- _PROBLEM TO WORK ON_
All lines in the data below carrying the string "prism" are to be located and copied.

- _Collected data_
============================================================

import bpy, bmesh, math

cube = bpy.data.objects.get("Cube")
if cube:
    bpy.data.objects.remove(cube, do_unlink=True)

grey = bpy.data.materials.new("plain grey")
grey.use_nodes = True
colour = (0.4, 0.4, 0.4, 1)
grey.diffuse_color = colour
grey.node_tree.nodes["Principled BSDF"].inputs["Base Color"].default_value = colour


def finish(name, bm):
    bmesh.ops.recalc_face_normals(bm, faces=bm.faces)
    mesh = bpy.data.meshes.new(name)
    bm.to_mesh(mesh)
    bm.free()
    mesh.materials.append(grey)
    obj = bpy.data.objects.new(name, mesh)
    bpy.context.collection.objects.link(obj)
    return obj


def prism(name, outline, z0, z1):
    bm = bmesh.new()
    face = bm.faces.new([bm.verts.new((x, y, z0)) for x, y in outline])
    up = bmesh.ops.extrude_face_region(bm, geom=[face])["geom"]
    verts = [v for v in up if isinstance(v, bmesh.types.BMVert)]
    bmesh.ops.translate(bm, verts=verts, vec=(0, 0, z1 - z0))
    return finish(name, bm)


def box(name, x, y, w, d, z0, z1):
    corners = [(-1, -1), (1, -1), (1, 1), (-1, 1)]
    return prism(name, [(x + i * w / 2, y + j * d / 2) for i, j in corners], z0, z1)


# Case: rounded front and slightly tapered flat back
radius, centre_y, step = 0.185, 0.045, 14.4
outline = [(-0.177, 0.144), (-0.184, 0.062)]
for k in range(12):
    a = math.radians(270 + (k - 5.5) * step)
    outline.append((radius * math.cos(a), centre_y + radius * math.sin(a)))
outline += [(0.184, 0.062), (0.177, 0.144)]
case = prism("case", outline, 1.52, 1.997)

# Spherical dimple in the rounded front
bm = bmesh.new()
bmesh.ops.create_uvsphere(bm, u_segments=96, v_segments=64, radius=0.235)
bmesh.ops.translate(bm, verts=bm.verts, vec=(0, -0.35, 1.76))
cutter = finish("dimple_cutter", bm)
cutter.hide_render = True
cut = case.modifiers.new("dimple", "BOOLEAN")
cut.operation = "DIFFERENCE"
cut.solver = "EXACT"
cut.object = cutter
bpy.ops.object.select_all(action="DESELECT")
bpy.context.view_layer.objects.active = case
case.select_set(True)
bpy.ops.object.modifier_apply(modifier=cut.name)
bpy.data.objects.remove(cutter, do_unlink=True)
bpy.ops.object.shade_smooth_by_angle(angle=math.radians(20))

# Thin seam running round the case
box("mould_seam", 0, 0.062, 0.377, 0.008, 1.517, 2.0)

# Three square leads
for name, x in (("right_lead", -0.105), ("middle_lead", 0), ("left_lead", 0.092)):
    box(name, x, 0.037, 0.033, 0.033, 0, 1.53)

============================================================

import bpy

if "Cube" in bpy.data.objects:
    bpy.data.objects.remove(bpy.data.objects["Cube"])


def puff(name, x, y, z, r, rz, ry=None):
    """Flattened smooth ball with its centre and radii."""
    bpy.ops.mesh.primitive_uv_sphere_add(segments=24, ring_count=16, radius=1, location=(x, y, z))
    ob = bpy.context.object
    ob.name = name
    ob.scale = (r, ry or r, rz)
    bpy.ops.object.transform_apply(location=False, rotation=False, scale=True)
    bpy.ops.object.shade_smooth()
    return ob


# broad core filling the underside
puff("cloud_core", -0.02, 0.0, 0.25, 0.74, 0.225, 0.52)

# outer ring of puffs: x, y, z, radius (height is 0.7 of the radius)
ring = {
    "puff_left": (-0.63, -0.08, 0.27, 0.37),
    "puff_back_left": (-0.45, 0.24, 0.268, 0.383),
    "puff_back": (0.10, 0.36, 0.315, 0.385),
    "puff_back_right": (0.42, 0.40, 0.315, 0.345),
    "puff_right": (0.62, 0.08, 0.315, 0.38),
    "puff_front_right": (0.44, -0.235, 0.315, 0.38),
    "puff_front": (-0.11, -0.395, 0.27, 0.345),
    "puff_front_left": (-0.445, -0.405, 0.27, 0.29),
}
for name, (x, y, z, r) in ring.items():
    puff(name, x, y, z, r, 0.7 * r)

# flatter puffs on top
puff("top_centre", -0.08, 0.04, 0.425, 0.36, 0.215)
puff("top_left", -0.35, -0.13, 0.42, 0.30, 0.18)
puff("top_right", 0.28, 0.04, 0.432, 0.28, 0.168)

============================================================

- _RESPONSE AREA_
def prism(name, outline, z0, z1):
    return prism(name, [(x + i * w / 2, y + j * d / 2) for i, j in corners], z0, z1)
case = prism("case", outline, 1.52, 1.997)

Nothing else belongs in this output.